WHAT IS NEEDED:
Beginning with the first line, copy out each line of the material until the line containing "MID - x[0]), y, z)" has been copied as well.

PROVIDED RECORDS:
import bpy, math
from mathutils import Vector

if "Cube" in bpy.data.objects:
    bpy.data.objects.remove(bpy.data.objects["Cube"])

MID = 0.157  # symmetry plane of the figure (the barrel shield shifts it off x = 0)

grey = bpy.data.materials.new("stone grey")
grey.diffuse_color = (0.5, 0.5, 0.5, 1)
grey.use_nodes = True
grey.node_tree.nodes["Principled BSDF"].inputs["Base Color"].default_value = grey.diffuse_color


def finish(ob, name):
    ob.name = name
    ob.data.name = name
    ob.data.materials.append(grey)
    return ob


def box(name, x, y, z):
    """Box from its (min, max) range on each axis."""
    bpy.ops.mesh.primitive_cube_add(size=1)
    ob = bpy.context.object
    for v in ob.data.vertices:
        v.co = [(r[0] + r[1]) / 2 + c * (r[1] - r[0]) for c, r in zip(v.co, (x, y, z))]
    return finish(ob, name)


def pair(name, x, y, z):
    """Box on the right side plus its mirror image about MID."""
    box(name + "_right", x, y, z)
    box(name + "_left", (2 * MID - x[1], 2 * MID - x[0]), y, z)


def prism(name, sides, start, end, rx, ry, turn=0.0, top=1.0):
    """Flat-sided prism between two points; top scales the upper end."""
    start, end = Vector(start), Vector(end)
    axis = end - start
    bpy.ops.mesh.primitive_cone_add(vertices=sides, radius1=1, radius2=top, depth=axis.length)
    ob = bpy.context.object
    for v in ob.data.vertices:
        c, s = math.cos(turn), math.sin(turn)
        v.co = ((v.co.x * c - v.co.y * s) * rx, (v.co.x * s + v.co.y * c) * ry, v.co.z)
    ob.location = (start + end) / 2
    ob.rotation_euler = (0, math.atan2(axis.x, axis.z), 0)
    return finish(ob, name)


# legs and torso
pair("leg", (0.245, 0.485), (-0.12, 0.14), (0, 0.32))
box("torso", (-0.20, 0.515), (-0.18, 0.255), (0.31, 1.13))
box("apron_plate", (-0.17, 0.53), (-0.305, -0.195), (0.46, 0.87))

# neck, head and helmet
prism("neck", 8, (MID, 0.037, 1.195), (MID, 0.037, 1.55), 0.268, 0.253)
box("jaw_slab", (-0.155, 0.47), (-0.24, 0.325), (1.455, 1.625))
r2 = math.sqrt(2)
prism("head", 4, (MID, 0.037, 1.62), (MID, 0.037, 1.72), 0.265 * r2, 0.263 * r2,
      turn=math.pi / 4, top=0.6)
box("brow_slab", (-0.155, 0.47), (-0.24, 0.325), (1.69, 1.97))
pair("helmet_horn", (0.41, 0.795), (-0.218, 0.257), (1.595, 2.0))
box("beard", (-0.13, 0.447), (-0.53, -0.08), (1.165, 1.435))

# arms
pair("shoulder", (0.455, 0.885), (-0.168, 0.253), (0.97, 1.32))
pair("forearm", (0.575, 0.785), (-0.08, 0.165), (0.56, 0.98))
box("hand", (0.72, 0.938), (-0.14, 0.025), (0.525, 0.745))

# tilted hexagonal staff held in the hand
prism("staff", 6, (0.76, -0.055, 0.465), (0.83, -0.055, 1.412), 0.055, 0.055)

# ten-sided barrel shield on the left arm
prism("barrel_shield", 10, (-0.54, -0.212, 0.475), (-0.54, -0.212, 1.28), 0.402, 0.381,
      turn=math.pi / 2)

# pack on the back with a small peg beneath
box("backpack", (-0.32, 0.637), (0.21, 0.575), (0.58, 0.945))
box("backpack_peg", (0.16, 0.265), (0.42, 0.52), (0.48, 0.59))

COMPLETED TASK:
import bpy, math
from mathutils import Vector

if "Cube" in bpy.data.objects:
    bpy.data.objects.remove(bpy.data.objects["Cube"])

MID = 0.157  # symmetry plane of the figure (the barrel shield shifts it off x = 0)

grey = bpy.data.materials.new("stone grey")
grey.diffuse_color = (0.5, 0.5, 0.5, 1)
grey.use_nodes = True
grey.node_tree.nodes["Principled BSDF"].inputs["Base Color"].default_value = grey.diffuse_color


def finish(ob, name):
    ob.name = name
    ob.data.name = name
    ob.data.materials.append(grey)
    return ob


def box(name, x, y, z):
    """Box from its (min, max) range on each axis."""
    bpy.ops.mesh.primitive_cube_add(size=1)
    ob = bpy.context.object
    for v in ob.data.vertices:
        v.co = [(r[0] + r[1]) / 2 + c * (r[1] - r[0]) for c, r in zip(v.co, (x, y, z))]
    return finish(ob, name)


def pair(name, x, y, z):
    """Box on the right side plus its mirror image about MID."""
    box(name + "_right", x, y, z)
    box(name + "_left", (2 * MID - x[1], 2 * MID - x[0]), y, z)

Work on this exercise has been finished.